(Stored data)
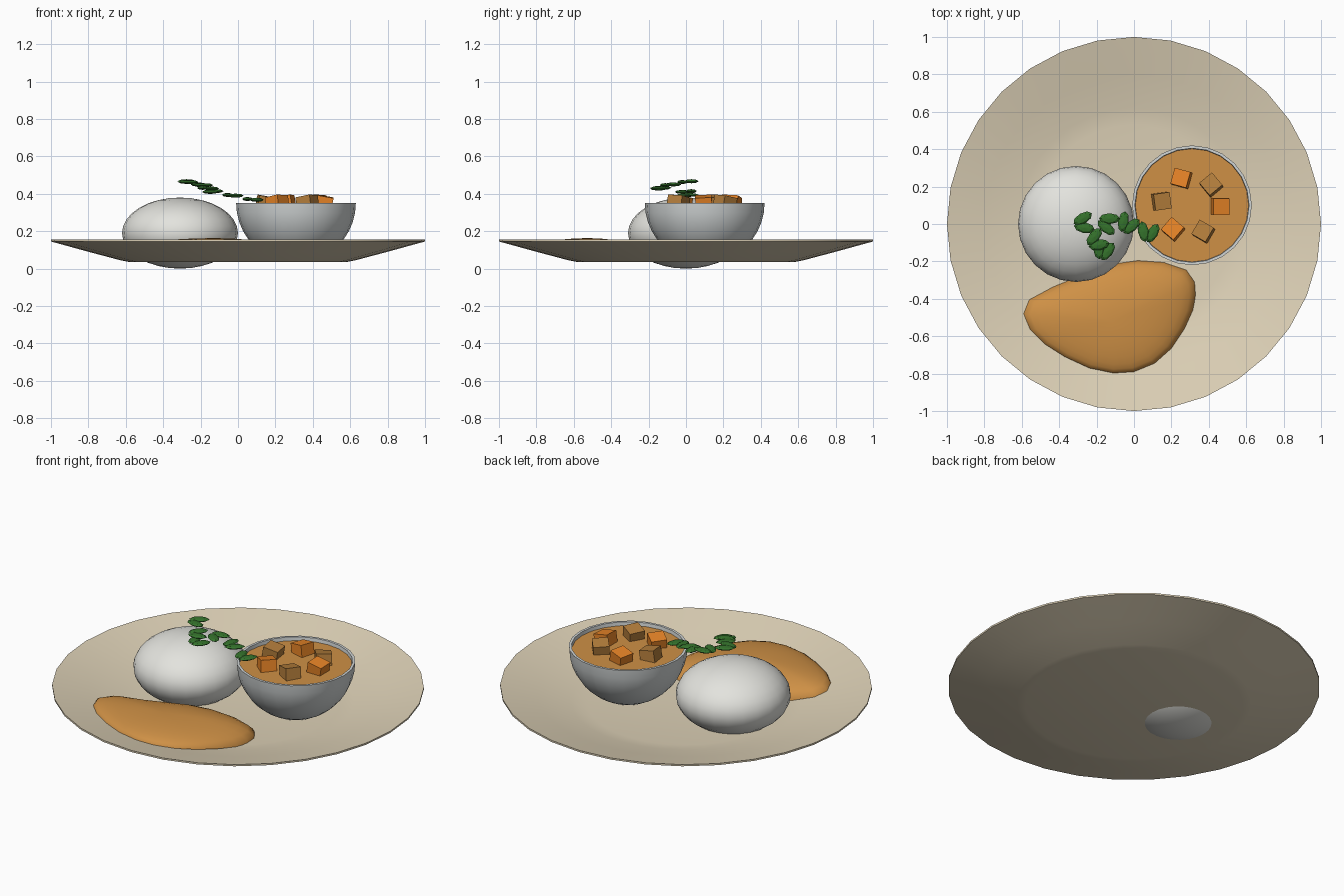
import bpy, bmesh, math
from mathutils import Matrix, Vector, Euler

if "Cube" in bpy.data.objects:
    bpy.data.objects.remove(bpy.data.objects["Cube"])


def mat(name, rgb):
    m = bpy.data.materials.new(name)
    m.diffuse_color = (*rgb, 1)
    m.use_nodes = True
    m.node_tree.nodes["Principled BSDF"].inputs["Base Color"].default_value = m.diffuse_color
    return m


CREAM = mat("cream ceramic", (0.74, 0.65, 0.48))
RICE = mat("rice white", (0.77, 0.77, 0.73))
BOWL = mat("bowl grey", (0.64, 0.67, 0.67))
SAUCE = mat("sauce orange", (0.62, 0.28, 0.06))
BRIGHT = mat("carrot orange", (0.80, 0.23, 0.02))
TAN = mat("potato tan", (0.46, 0.21, 0.045))
GREEN = mat("herb green", (0.035, 0.17, 0.025))


def finish(bm, name, material, smooth=None):
    bmesh.ops.recalc_face_normals(bm, faces=bm.faces[:])
    me = bpy.data.meshes.new(name)
    bm.to_mesh(me)
    bm.free()
    me.materials.append(material)
    ob = bpy.data.objects.new(name, me)
    bpy.context.collection.objects.link(ob)
    if smooth:
        bpy.ops.object.select_all(action='DESELECT')
        ob.select_set(True)
        bpy.context.view_layer.objects.active = ob
        bpy.ops.object.shade_smooth_by_angle(angle=math.radians(smooth))
    return ob


def lathe(name, profile, n, centre, material, smooth=30):
    """Spin (radius, z) points about a vertical axis."""
    bm = bmesh.new()
    vs = [bm.verts.new((r, 0, z)) for r, z in profile]
    es = [bm.edges.new(p) for p in zip(vs, vs[1:])]
    bmesh.ops.spin(bm, geom=vs + es, cent=(0, 0, 0), axis=(0, 0, 1),
                   angle=2 * math.pi, steps=n)
    bmesh.ops.remove_doubles(bm, verts=bm.verts[:], dist=1e-4)
    bmesh.ops.translate(bm, verts=bm.verts[:], vec=(*centre, 0))
    return finish(bm, name, material, smooth)


# plate
lathe("plate", [(0, 0.036), (0.585, 0.036), (0.63, 0.045), (0.80, 0.09), (1.0, 0.145), (1.0, 0.155),
                (0.80, 0.108), (0.62, 0.064), (0.53, 0.052), (0, 0.05)], 32, (0, 0), CREAM)

# rice mound
bm = bmesh.new()
bmesh.ops.create_uvsphere(bm, u_segments=24, v_segments=16, radius=1, matrix=Matrix.Translation(
    (-0.31, 0, 0.19)) @ Matrix.Diagonal((0.31, 0.31, 0.19, 1)))
finish(bm, "rice_mound", RICE, 40)

# bowl: hemispherical shell, flattened just above the plate underside
outer = [(0, 0.042)] + [(0.32 * math.sin(a), 0.35 - 0.32 * math.cos(a))
                        for a in (math.radians(16 + 74 * i / 8) for i in range(9))]
inner = [(0.305 * math.cos(a), 0.35 - 0.30 * math.sin(a))
         for a in (math.radians(90 * i / 8) for i in range(9))]
inner[-1] = (0, 0.05)
BC = (0.31, 0.10)
lathe("bowl", outer + inner, 24, BC, BOWL, 40)

# curry surface in the bowl
lathe("curry_surface", [(0, 0.329), (0.304, 0.329), (0.29, 0.30), (0, 0.30)], 24, BC, SAUCE)

# vegetable chunks, alternating colours, slightly tipped
chunks = [(0.46, 0.095, 0), (0.414, 0.207, 130), (0.255, 0.243, 165),
          (0.145, 0.122, 8), (0.21, -0.03, 140), (0.372, -0.042, 150)]
for i, (x, y, rz) in enumerate(chunks):
    bm = bmesh.new()
    rot = Euler((0.05, 0.18, math.radians(rz))).to_matrix().to_4x4()
    bmesh.ops.create_cube(bm, size=0.088, matrix=Matrix.Translation((x, y, 0.343)) @ rot)
    finish(bm, f"vegetable_chunk_{i + 1}", TAN if i % 2 else BRIGHT)

# sauce puddle: shallow dome whose edge follows the plate
outline = [(0.33, -0.38), (0.325, -0.31), (0.28, -0.245), (0.16, -0.205), (0.02, -0.195), (-0.12, -0.215),
           (-0.28, -0.275), (-0.43, -0.335), (-0.56, -0.405), (-0.59, -0.48), (-0.555, -0.565),
           (-0.48, -0.64), (-0.37, -0.71), (-0.24, -0.77), (-0.11, -0.797), (0.0, -0.79),
           (0.11, -0.745), (0.20, -0.665), (0.27, -0.56), (0.315, -0.46)]


def plate_z(r):
    return 0.05 if r < 0.53 else 0.05 + (r - 0.53) * 0.223


bm = bmesh.new()
C = Vector((-0.12, -0.52))
rings = []
for k in range(1, 9):
    t = math.sin(math.pi / 2 * k / 8)
    ring = []
    for p in outline:
        q = C + (Vector(p) - C) * t
        edge = plate_z(Vector(p).length) - 0.001
        ring.append(bm.verts.new((q.x, q.y, edge + (0.163 - edge) * math.sqrt(max(0, 1 - t * t)))))
    rings.append(ring)
top = bm.verts.new((C.x, C.y, 0.163))
n = len(outline)
for j in range(n):
    bm.faces.new((top, rings[0][j], rings[0][(j + 1) % n]))
    for a, b in zip(rings, rings[1:]):
        bm.faces.new((a[j], b[j], b[(j + 1) % n], a[(j + 1) % n]))
bm.faces.new(rings[-1])
finish(bm, "sauce_puddle", SAUCE, 60)

# herb sprig: pairs of faceted leaflets
sprig = [(-0.27, 0.005, 0.465, 10), (-0.20, -0.09, 0.448, 30), (-0.165, -0.14, 0.43, 75),
         (-0.14, 0.005, 0.412, -20), (-0.035, 0.0, 0.392, 60), (0.075, -0.045, 0.37, 80)]
for i, (x, y, z, a) in enumerate(sprig):
    bm = bmesh.new()
    for s in (-1, 1):
        m = (Matrix.Translation((x, y, z)) @ Matrix.Rotation(math.radians(a), 4, 'Z')
             @ Matrix.Translation((0, 0.025 * s, 0.002 * s))
             @ Matrix.Rotation(math.radians(20 * s), 4, 'Z')
             @ Matrix.Diagonal((0.056, 0.029, 0.011, 1)))
        bmesh.ops.create_uvsphere(bm, u_segments=8, v_segments=4, radius=1, matrix=m)
    finish(bm, f"herb_leaf_{i + 1}", GREEN)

Task prompt:
Write out each entry exactly as given, but skip the pictures.

Answer space:
import bpy, bmesh, math
from mathutils import Matrix, Vector, Euler

if "Cube" in bpy.data.objects:
    bpy.data.objects.remove(bpy.data.objects["Cube"])


def mat(name, rgb):
    m = bpy.data.materials.new(name)
    m.diffuse_color = (*rgb, 1)
    m.use_nodes = True
    m.node_tree.nodes["Principled BSDF"].inputs["Base Color"].default_value = m.diffuse_color
    return m


CREAM = mat("cream ceramic", (0.74, 0.65, 0.48))
RICE = mat("rice white", (0.77, 0.77, 0.73))
BOWL = mat("bowl grey", (0.64, 0.67, 0.67))
SAUCE = mat("sauce orange", (0.62, 0.28, 0.06))
BRIGHT = mat("carrot orange", (0.80, 0.23, 0.02))
TAN = mat("potato tan", (0.46, 0.21, 0.045))
GREEN = mat("herb green", (0.035, 0.17, 0.025))


def finish(bm, name, material, smooth=None):
    bmesh.ops.recalc_face_normals(bm, faces=bm.faces[:])
    me = bpy.data.meshes.new(name)
    bm.to_mesh(me)
    bm.free()
    me.materials.append(material)
    ob = bpy.data.objects.new(name, me)
    bpy.context.collection.objects.link(ob)
    if smooth:
        bpy.ops.object.select_all(action='DESELECT')
        ob.select_set(True)
        bpy.context.view_layer.objects.active = ob
        bpy.ops.object.shade_smooth_by_angle(angle=math.radians(smooth))
    return ob


def lathe(name, profile, n, centre, material, smooth=30):
    """Spin (radius, z) points about a vertical axis."""
    bm = bmesh.new()
    vs = [bm.verts.new((r, 0, z)) for r, z in profile]
    es = [bm.edges.new(p) for p in zip(vs, vs[1:])]
    bmesh.ops.spin(bm, geom=vs + es, cent=(0, 0, 0), axis=(0, 0, 1),
                   angle=2 * math.pi, steps=n)
    bmesh.ops.remove_doubles(bm, verts=bm.verts[:], dist=1e-4)
    bmesh.ops.translate(bm, verts=bm.verts[:], vec=(*centre, 0))
    return finish(bm, name, material, smooth)


# plate
lathe("plate", [(0, 0.036), (0.585, 0.036), (0.63, 0.045), (0.80, 0.09), (1.0, 0.145), (1.0, 0.155),
                (0.80, 0.108), (0.62, 0.064), (0.53, 0.052), (0, 0.05)], 32, (0, 0), CREAM)

# rice mound
bm = bmesh.new()
bmesh.ops.create_uvsphere(bm, u_segments=24, v_segments=16, radius=1, matrix=Matrix.Translation(
    (-0.31, 0, 0.19)) @ Matrix.Diagonal((0.31, 0.31, 0.19, 1)))
finish(bm, "rice_mound", RICE, 40)

# bowl: hemispherical shell, flattened just above the plate underside
outer = [(0, 0.042)] + [(0.32 * math.sin(a), 0.35 - 0.32 * math.cos(a))
                        for a in (math.radians(16 + 74 * i / 8) for i in range(9))]
inner = [(0.305 * math.cos(a), 0.35 - 0.30 * math.sin(a))
         for a in (math.radians(90 * i / 8) for i in range(9))]
inner[-1] = (0, 0.05)
BC = (0.31, 0.10)
lathe("bowl", outer + inner, 24, BC, BOWL, 40)

# curry surface in the bowl
lathe("curry_surface", [(0, 0.329), (0.304, 0.329), (0.29, 0.30), (0, 0.30)], 24, BC, SAUCE)

# vegetable chunks, alternating colours, slightly tipped
chunks = [(0.46, 0.095, 0), (0.414, 0.207, 130), (0.255, 0.243, 165),
          (0.145, 0.122, 8), (0.21, -0.03, 140), (0.372, -0.042, 150)]
for i, (x, y, rz) in enumerate(chunks):
    bm = bmesh.new()
    rot = Euler((0.05, 0.18, math.radians(rz))).to_matrix().to_4x4()
    bmesh.ops.create_cube(bm, size=0.088, matrix=Matrix.Translation((x, y, 0.343)) @ rot)
    finish(bm, f"vegetable_chunk_{i + 1}", TAN if i % 2 else BRIGHT)

# sauce puddle: shallow dome whose edge follows the plate
outline = [(0.33, -0.38), (0.325, -0.31), (0.28, -0.245), (0.16, -0.205), (0.02, -0.195), (-0.12, -0.215),
           (-0.28, -0.275), (-0.43, -0.335), (-0.56, -0.405), (-0.59, -0.48), (-0.555, -0.565),
           (-0.48, -0.64), (-0.37, -0.71), (-0.24, -0.77), (-0.11, -0.797), (0.0, -0.79),
           (0.11, -0.745), (0.20, -0.665), (0.27, -0.56), (0.315, -0.46)]


def plate_z(r):
    return 0.05 if r < 0.53 else 0.05 + (r - 0.53) * 0.223


bm = bmesh.new()
C = Vector((-0.12, -0.52))
rings = []
for k in range(1, 9):
    t = math.sin(math.pi / 2 * k / 8)
    ring = []
    for p in outline:
        q = C + (Vector(p) - C) * t
        edge = plate_z(Vector(p).length) - 0.001
        ring.append(bm.verts.new((q.x, q.y, edge + (0.163 - edge) * math.sqrt(max(0, 1 - t * t)))))
    rings.append(ring)
top = bm.verts.new((C.x, C.y, 0.163))
n = len(outline)
for j in range(n):
    bm.faces.new((top, rings[0][j], rings[0][(j + 1) % n]))
    for a, b in zip(rings, rings[1:]):
        bm.faces.new((a[j], b[j], b[(j + 1) % n], a[(j + 1) % n]))
bm.faces.new(rings[-1])
finish(bm, "sauce_puddle", SAUCE, 60)

# herb sprig: pairs of faceted leaflets
sprig = [(-0.27, 0.005, 0.465, 10), (-0.20, -0.09, 0.448, 30), (-0.165, -0.14, 0.43, 75),
         (-0.14, 0.005, 0.412, -20), (-0.035, 0.0, 0.392, 60), (0.075, -0.045, 0.37, 80)]
for i, (x, y, z, a) in enumerate(sprig):
    bm = bmesh.new()
    for s in (-1, 1):
        m = (Matrix.Translation((x, y, z)) @ Matrix.Rotation(math.radians(a), 4, 'Z')
             @ Matrix.Translation((0, 0.025 * s, 0.002 * s))
             @ Matrix.Rotation(math.radians(20 * s), 4, 'Z')
             @ Matrix.Diagonal((0.056, 0.029, 0.011, 1)))
        bmesh.ops.create_uvsphere(bm, u_segments=8, v_segments=4, radius=1, matrix=m)
    finish(bm, f"herb_leaf_{i + 1}", GREEN)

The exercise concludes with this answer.